Instructions to follow: Repeat the data below in full and exactly.
── Information
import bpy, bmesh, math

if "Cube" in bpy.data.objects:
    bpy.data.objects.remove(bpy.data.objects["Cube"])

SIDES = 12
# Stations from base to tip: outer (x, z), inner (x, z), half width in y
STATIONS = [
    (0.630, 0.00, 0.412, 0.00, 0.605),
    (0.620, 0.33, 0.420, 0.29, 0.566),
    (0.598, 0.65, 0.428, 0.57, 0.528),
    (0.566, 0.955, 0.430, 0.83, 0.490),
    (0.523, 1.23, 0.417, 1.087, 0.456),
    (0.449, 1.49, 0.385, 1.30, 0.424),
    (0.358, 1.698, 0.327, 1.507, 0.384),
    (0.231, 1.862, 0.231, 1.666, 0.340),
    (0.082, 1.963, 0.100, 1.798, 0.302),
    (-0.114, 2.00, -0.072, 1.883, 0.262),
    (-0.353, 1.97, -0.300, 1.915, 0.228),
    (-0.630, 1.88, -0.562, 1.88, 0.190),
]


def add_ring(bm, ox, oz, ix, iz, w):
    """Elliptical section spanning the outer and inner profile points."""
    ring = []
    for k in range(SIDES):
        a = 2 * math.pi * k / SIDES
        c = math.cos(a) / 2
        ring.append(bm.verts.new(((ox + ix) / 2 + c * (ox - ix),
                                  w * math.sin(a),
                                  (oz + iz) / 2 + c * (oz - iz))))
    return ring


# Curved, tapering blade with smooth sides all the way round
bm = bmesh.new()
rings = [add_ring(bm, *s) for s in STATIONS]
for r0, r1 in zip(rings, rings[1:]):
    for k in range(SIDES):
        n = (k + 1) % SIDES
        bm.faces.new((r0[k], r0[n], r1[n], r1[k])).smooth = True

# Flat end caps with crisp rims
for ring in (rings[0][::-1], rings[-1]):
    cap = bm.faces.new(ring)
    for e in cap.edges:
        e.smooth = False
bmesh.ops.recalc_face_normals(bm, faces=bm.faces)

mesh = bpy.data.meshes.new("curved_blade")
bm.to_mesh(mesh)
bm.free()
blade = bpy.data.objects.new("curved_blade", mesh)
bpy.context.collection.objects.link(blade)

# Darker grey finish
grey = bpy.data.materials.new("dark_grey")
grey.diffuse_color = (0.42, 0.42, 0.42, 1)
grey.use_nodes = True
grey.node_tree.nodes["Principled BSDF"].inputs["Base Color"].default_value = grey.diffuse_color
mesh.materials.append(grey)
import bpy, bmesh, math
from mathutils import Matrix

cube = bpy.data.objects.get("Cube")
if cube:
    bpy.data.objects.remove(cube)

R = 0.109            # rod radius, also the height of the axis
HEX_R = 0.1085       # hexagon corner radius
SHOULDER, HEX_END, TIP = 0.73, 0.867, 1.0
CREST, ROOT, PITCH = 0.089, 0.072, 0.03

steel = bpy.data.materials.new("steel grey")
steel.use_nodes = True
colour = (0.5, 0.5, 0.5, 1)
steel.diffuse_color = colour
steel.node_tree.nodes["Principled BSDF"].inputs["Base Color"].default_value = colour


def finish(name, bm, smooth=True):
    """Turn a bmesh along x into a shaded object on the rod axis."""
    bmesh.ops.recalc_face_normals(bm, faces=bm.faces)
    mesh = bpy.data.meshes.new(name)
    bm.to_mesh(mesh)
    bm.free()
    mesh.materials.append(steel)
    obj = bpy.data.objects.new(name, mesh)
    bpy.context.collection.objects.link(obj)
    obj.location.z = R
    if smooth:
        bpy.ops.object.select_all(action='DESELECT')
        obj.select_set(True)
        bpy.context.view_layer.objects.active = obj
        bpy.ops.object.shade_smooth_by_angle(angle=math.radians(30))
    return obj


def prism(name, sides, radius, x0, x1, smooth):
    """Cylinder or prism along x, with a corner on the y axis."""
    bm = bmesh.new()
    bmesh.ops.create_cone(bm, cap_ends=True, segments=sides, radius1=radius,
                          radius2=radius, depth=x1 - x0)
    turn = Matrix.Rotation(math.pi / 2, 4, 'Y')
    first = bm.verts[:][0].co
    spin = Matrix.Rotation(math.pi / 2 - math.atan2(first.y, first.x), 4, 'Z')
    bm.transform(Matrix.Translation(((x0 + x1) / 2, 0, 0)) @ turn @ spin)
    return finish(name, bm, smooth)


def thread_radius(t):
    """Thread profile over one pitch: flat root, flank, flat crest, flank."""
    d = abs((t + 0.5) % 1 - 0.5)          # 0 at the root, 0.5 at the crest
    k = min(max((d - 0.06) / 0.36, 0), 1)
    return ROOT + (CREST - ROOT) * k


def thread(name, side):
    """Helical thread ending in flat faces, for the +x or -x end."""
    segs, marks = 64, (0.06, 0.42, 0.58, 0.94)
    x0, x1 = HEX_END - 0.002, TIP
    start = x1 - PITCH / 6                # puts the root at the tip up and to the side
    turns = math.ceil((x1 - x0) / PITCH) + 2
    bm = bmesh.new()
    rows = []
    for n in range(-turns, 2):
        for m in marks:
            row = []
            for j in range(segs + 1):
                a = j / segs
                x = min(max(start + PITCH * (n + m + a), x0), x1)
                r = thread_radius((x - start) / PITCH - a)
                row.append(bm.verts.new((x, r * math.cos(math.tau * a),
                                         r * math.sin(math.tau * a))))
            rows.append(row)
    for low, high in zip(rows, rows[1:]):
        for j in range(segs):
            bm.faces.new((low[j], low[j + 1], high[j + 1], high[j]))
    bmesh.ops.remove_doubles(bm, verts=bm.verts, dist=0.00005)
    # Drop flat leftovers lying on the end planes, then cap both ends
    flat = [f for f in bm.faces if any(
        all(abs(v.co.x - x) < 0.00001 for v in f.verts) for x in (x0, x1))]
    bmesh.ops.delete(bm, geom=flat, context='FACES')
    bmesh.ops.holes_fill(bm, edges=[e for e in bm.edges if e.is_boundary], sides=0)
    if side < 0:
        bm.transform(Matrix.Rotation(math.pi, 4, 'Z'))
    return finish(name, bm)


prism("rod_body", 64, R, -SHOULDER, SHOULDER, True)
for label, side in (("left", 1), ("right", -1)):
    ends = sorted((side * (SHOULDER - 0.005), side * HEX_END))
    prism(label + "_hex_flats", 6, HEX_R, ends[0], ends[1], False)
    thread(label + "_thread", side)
────
Task answer:
import bpy, bmesh, math

if "Cube" in bpy.data.objects:
    bpy.data.objects.remove(bpy.data.objects["Cube"])

SIDES = 12
# Stations from base to tip: outer (x, z), inner (x, z), half width in y
STATIONS = [
    (0.630, 0.00, 0.412, 0.00, 0.605),
    (0.620, 0.33, 0.420, 0.29, 0.566),
    (0.598, 0.65, 0.428, 0.57, 0.528),
    (0.566, 0.955, 0.430, 0.83, 0.490),
    (0.523, 1.23, 0.417, 1.087, 0.456),
    (0.449, 1.49, 0.385, 1.30, 0.424),
    (0.358, 1.698, 0.327, 1.507, 0.384),
    (0.231, 1.862, 0.231, 1.666, 0.340),
    (0.082, 1.963, 0.100, 1.798, 0.302),
    (-0.114, 2.00, -0.072, 1.883, 0.262),
    (-0.353, 1.97, -0.300, 1.915, 0.228),
    (-0.630, 1.88, -0.562, 1.88, 0.190),
]


def add_ring(bm, ox, oz, ix, iz, w):
    """Elliptical section spanning the outer and inner profile points."""
    ring = []
    for k in range(SIDES):
        a = 2 * math.pi * k / SIDES
        c = math.cos(a) / 2
        ring.append(bm.verts.new(((ox + ix) / 2 + c * (ox - ix),
                                  w * math.sin(a),
                                  (oz + iz) / 2 + c * (oz - iz))))
    return ring


# Curved, tapering blade with smooth sides all the way round
bm = bmesh.new()
rings = [add_ring(bm, *s) for s in STATIONS]
for r0, r1 in zip(rings, rings[1:]):
    for k in range(SIDES):
        n = (k + 1) % SIDES
        bm.faces.new((r0[k], r0[n], r1[n], r1[k])).smooth = True

# Flat end caps with crisp rims
for ring in (rings[0][::-1], rings[-1]):
    cap = bm.faces.new(ring)
    for e in cap.edges:
        e.smooth = False
bmesh.ops.recalc_face_normals(bm, faces=bm.faces)

mesh = bpy.data.meshes.new("curved_blade")
bm.to_mesh(mesh)
bm.free()
blade = bpy.data.objects.new("curved_blade", mesh)
bpy.context.collection.objects.link(blade)

# Darker grey finish
grey = bpy.data.materials.new("dark_grey")
grey.diffuse_color = (0.42, 0.42, 0.42, 1)
grey.use_nodes = True
grey.node_tree.nodes["Principled BSDF"].inputs["Base Color"].default_value = grey.diffuse_color
mesh.materials.append(grey)
import bpy, bmesh, math
from mathutils import Matrix

cube = bpy.data.objects.get("Cube")
if cube:
    bpy.data.objects.remove(cube)

R = 0.109            # rod radius, also the height of the axis
HEX_R = 0.1085       # hexagon corner radius
SHOULDER, HEX_END, TIP = 0.73, 0.867, 1.0
CREST, ROOT, PITCH = 0.089, 0.072, 0.03

steel = bpy.data.materials.new("steel grey")
steel.use_nodes = True
colour = (0.5, 0.5, 0.5, 1)
steel.diffuse_color = colour
steel.node_tree.nodes["Principled BSDF"].inputs["Base Color"].default_value = colour


def finish(name, bm, smooth=True):
    """Turn a bmesh along x into a shaded object on the rod axis."""
    bmesh.ops.recalc_face_normals(bm, faces=bm.faces)
    mesh = bpy.data.meshes.new(name)
    bm.to_mesh(mesh)
    bm.free()
    mesh.materials.append(steel)
    obj = bpy.data.objects.new(name, mesh)
    bpy.context.collection.objects.link(obj)
    obj.location.z = R
    if smooth:
        bpy.ops.object.select_all(action='DESELECT')
        obj.select_set(True)
        bpy.context.view_layer.objects.active = obj
        bpy.ops.object.shade_smooth_by_angle(angle=math.radians(30))
    return obj


def prism(name, sides, radius, x0, x1, smooth):
    """Cylinder or prism along x, with a corner on the y axis."""
    bm = bmesh.new()
    bmesh.ops.create_cone(bm, cap_ends=True, segments=sides, radius1=radius,
                          radius2=radius, depth=x1 - x0)
    turn = Matrix.Rotation(math.pi / 2, 4, 'Y')
    first = bm.verts[:][0].co
    spin = Matrix.Rotation(math.pi / 2 - math.atan2(first.y, first.x), 4, 'Z')
    bm.transform(Matrix.Translation(((x0 + x1) / 2, 0, 0)) @ turn @ spin)
    return finish(name, bm, smooth)


def thread_radius(t):
    """Thread profile over one pitch: flat root, flank, flat crest, flank."""
    d = abs((t + 0.5) % 1 - 0.5)          # 0 at the root, 0.5 at the crest
    k = min(max((d - 0.06) / 0.36, 0), 1)
    return ROOT + (CREST - ROOT) * k


def thread(name, side):
    """Helical thread ending in flat faces, for the +x or -x end."""
    segs, marks = 64, (0.06, 0.42, 0.58, 0.94)
    x0, x1 = HEX_END - 0.002, TIP
    start = x1 - PITCH / 6                # puts the root at the tip up and to the side
    turns = math.ceil((x1 - x0) / PITCH) + 2
    bm = bmesh.new()
    rows = []
    for n in range(-turns, 2):
        for m in marks:
            row = []
            for j in range(segs + 1):
                a = j / segs
                x = min(max(start + PITCH * (n + m + a), x0), x1)
                r = thread_radius((x - start) / PITCH - a)
                row.append(bm.verts.new((x, r * math.cos(math.tau * a),
                                         r * math.sin(math.tau * a))))
            rows.append(row)
    for low, high in zip(rows, rows[1:]):
        for j in range(segs):
            bm.faces.new((low[j], low[j + 1], high[j + 1], high[j]))
    bmesh.ops.remove_doubles(bm, verts=bm.verts, dist=0.00005)
    # Drop flat leftovers lying on the end planes, then cap both ends
    flat = [f for f in bm.faces if any(
        all(abs(v.co.x - x) < 0.00001 for v in f.verts) for x in (x0, x1))]
    bmesh.ops.delete(bm, geom=flat, context='FACES')
    bmesh.ops.holes_fill(bm, edges=[e for e in bm.edges if e.is_boundary], sides=0)
    if side < 0:
        bm.transform(Matrix.Rotation(math.pi, 4, 'Z'))
    return finish(name, bm)


prism("rod_body", 64, R, -SHOULDER, SHOULDER, True)
for label, side in (("left", 1), ("right", -1)):
    ends = sorted((side * (SHOULDER - 0.005), side * HEX_END))
    prism(label + "_hex_flats", 6, HEX_R, ends[0], ends[1], False)
    thread(label + "_thread", side)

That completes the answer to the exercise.